The question of gender in and of itself appears more important to some than others. Another of our protagonists, Miya, refers to herself as a “makeup man” and runs a bar which acts as a kind of community space and refuge for other transgender and non-binary people who often have nowhere else to turn. Nevertheless, Miya struggles with her partner’s decision to undergo gender confirmation surgery and finds it difficult to understand why someone would be willing to put themselves through so much pain and suffering for something she sees as an external concern. For Miya the question of “gender” seems moot, not quite something requires only an individual identification but which scarcely requires one at all. It is she feels, in essence, something culturally defined which an individual is free to accept or reject in claiming their own personal identity as distinct from from social codes dictated by society.

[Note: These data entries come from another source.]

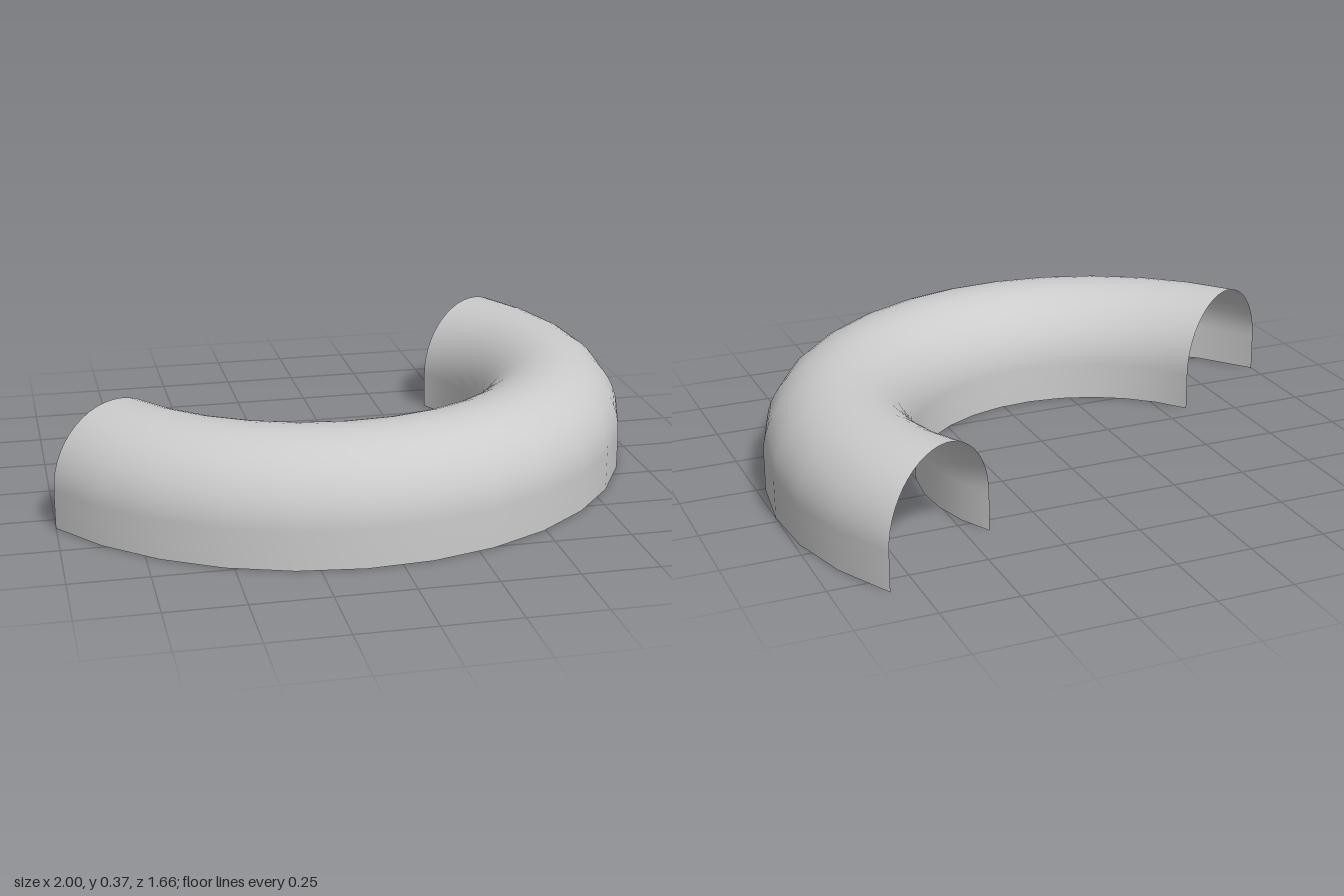
import * as THREE from 'three';

// Open-ended tunnel: an arch profile swept through half a turn.
export function createModel() {
  const group = new THREE.Group();
  group.name = 'curvedTunnel';

  const outer = 1.083, inner = 0.598, height = 0.37;
  const radius = (outer - inner) / 2, middle = (outer + inner) / 2;
  const wall = height - radius;

  // Arch: outer wall up, round vault over, inner wall down
  const profile = [new THREE.Vector2(outer, 0)];
  const steps = 24;
  for (let i = 0; i <= steps; i++) {
    const a = (i / steps) * Math.PI;
    profile.push(new THREE.Vector2(middle + radius * Math.cos(a), wall + radius * Math.sin(a)));
  }
  profile.push(new THREE.Vector2(inner, 0));

  // Thin shell, open below and at both ends
  const shell = new THREE.Mesh(
    new THREE.LatheGeometry(profile, 16, THREE.MathUtils.degToRad(-57.9), Math.PI),
    new THREE.MeshStandardMaterial({ color: 0xcccccc, side: THREE.DoubleSide })
  );
  shell.name = 'tunnelShell';
  shell.position.set(-0.083, 0, -0.2535);
  group.add(shell);
  return group;
}
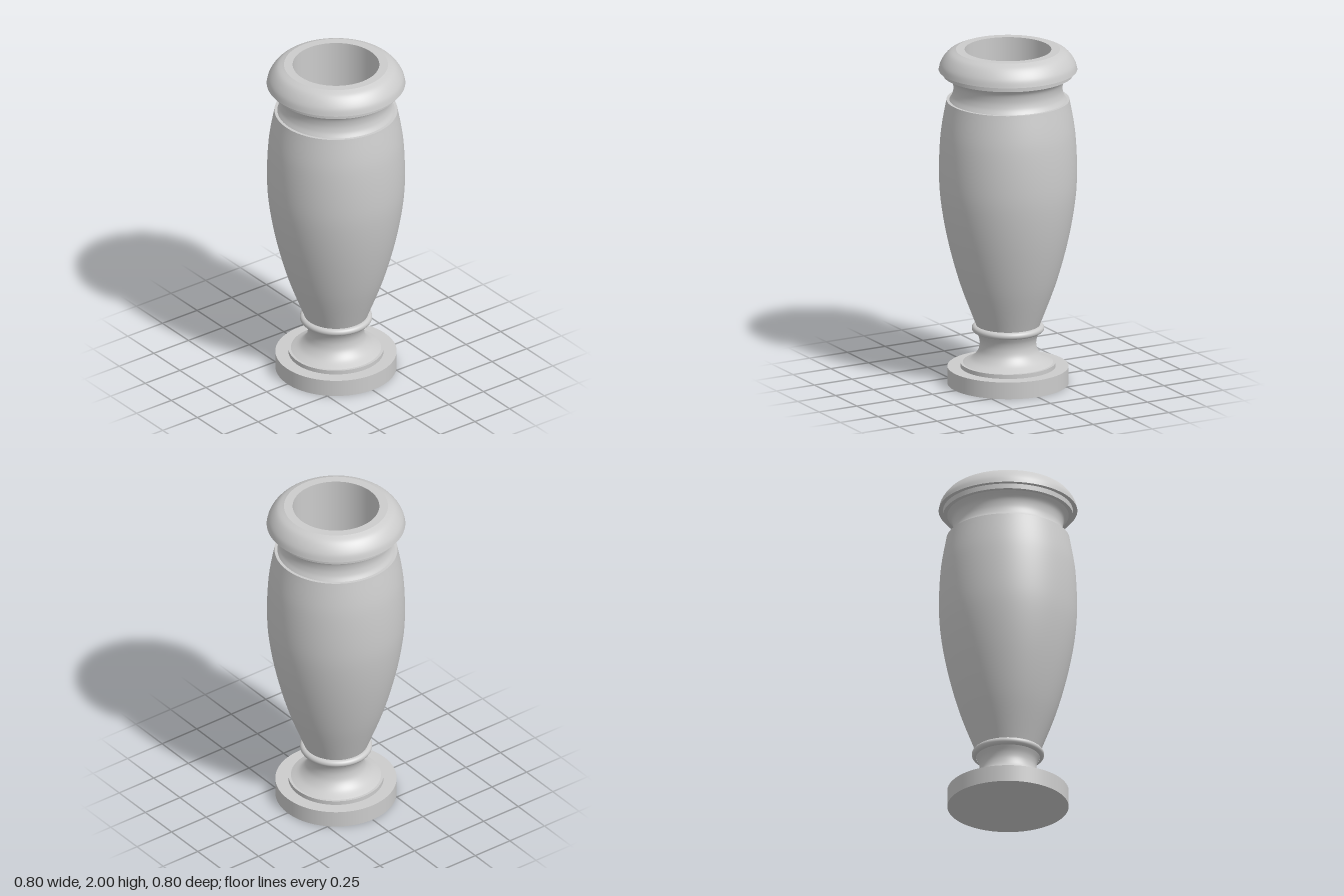
import * as THREE from 'three';

const SEGMENTS = 96;
const material = new THREE.MeshStandardMaterial({ color: 0xcccccc });

// Revolves one smooth run of [radius, height] points; runs go up the outside and down the inside.
function revolve(points, samples) {
  let profile = points.map(([r, y]) => new THREE.Vector2(r, y));
  if (samples) profile = new THREE.SplineCurve(profile).getPoints(samples);
  return new THREE.Mesh(new THREE.LatheGeometry(profile, SEGMENTS), material);
}

// Straight runs are revolved one by one, so every corner stays sharp.
function sharp(points) {
  return points.slice(1).map((p, i) => revolve([points[i], p]));
}

export function createModel() {
  const vase = new THREE.Group();
  vase.name = 'vase';
  const add = (name, ...meshes) => {
    const part = new THREE.Group();
    part.name = name;
    part.add(...meshes);
    vase.add(part);
  };

  // Round plinth with a low step on top
  add('plinth', ...sharp([[0, 0], [0.35, 0], [0.35, 0.1], [0.275, 0.1], [0.275, 0.125], [0.26, 0.125]]));

  // Concave stem flaring out to the plinth
  add('stem', revolve([[0.26, 0.125], [0.21, 0.15], [0.175, 0.19], [0.163, 0.235],
    [0.168, 0.275], [0.185, 0.31]], 24));

  // Rounded bead under the body
  const bead = Array.from({ length: 17 }, (_, i) => {
    const a = -Math.PI / 2 + Math.PI * i / 16;
    return [0.187 + 0.022 * Math.cos(a), 0.33 + 0.021 * Math.sin(a)];
  });
  add('bead', revolve([[0.185, 0.309], ...bead, [0.184, 0.351]]));

  // Swelling body, ending in a narrow ledge
  add('body', revolve([[0.184, 0.35], [0.277, 0.6], [0.345, 0.85], [0.386, 1.08],
    [0.398, 1.27], [0.388, 1.5], [0.355, 1.7]], 48),
  ...sharp([[0.355, 1.7], [0.338, 1.7]]));

  // Concave neck
  add('neck', revolve([[0.338, 1.7], [0.322, 1.73], [0.315, 1.77], [0.323, 1.815], [0.35, 1.85]], 24));

  // Fillet and overhanging rounded rim
  add('rim', ...sharp([[0.35, 1.85], [0.375, 1.85], [0.375, 1.88], [0.4, 1.88]]),
    revolve([[0.4, 1.88], [0.39, 1.918], [0.367, 1.955], [0.338, 1.983], [0.3, 2]], 20),
    ...sharp([[0.3, 2], [0.25, 2]]));

  // Straight bore with a flat floor
  add('bore', ...sharp([[0.25, 2], [0.25, 0.7], [0, 0.7]]));

  return vase;
}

Yet Miya also finds herself a victim of these social codes in a desire to provide protection to those who need it only to find herself ill equipped to cope with the intense responsibility of accidentally becoming a community leader if one without a particular political agenda save wanting to make other people’s lives easier. The question of gender roles becomes a more obvious problem in the relationship between lesbian Julian and her transgender partner Hazumi. Criticised by some of her friends for dating a transwoman, Julian also struggles with a perceived expectation to adopt a “masculine” role within the relationship, that Hazumi expects her to provide protection while also becoming the dominant partner which she seems to feel does not fit her personality. Conversely, Julian also longs for a conventional home and family as a married couple with children yet Hazumi wants to transition fully and, having left a marriage and a child to live a more authentic life, worries that starting another family with Julian may prevent her from achieving her dream.
A conventional family life also seems to have prevented 50-year-old Ichiko from pursuing her desire to live as a woman, having lived in a time when few knew such things were possible. A father with three children, most of her resources are given over to their care but she still finds time to enjoy a more authentic life and participate in the community. Like Ichiko, Mihiro began wearing women’s clothing after admiring her wife’s outfits only she later decided to leave her marriage and retains a male personality only for work. Having fallen in love with a man who himself feels uncomfortable with the culturally defined notions of “masculinity”, Mihiro is heartbroken to realise he already has a live-in girlfriend and worries his impression of their relationship may not match her own. This rings eerily true given a solo interview in which he jokingly laments Mihiro’s purehearted approach to romance which he believes leaves her open to male manipulation.
Ono does not particularly explore the lives of transmen, perhaps an anomaly seeing as Japan is one of few nations to have elected a transman to office (Japan also elected its first transgender female politician back in 2003), preferring to explore the place of trans and gay women in a society which can be deeply misogynistic and relentlessly conformist. Mihiro’s supportive mother, watching her carefully applying her makeup, remarks on how much time men must save in not needing to bother. Mihiro partially corrects her – wearing makeup is a choice which is open to women but not perhaps to men and choice, it seems, is the main thing or not so much “choice” but freedom to live in the way you choose rather than the way which is chosen for you by your society.
Screened at Nippon Connection 2018.
Original trailer (no subtitles)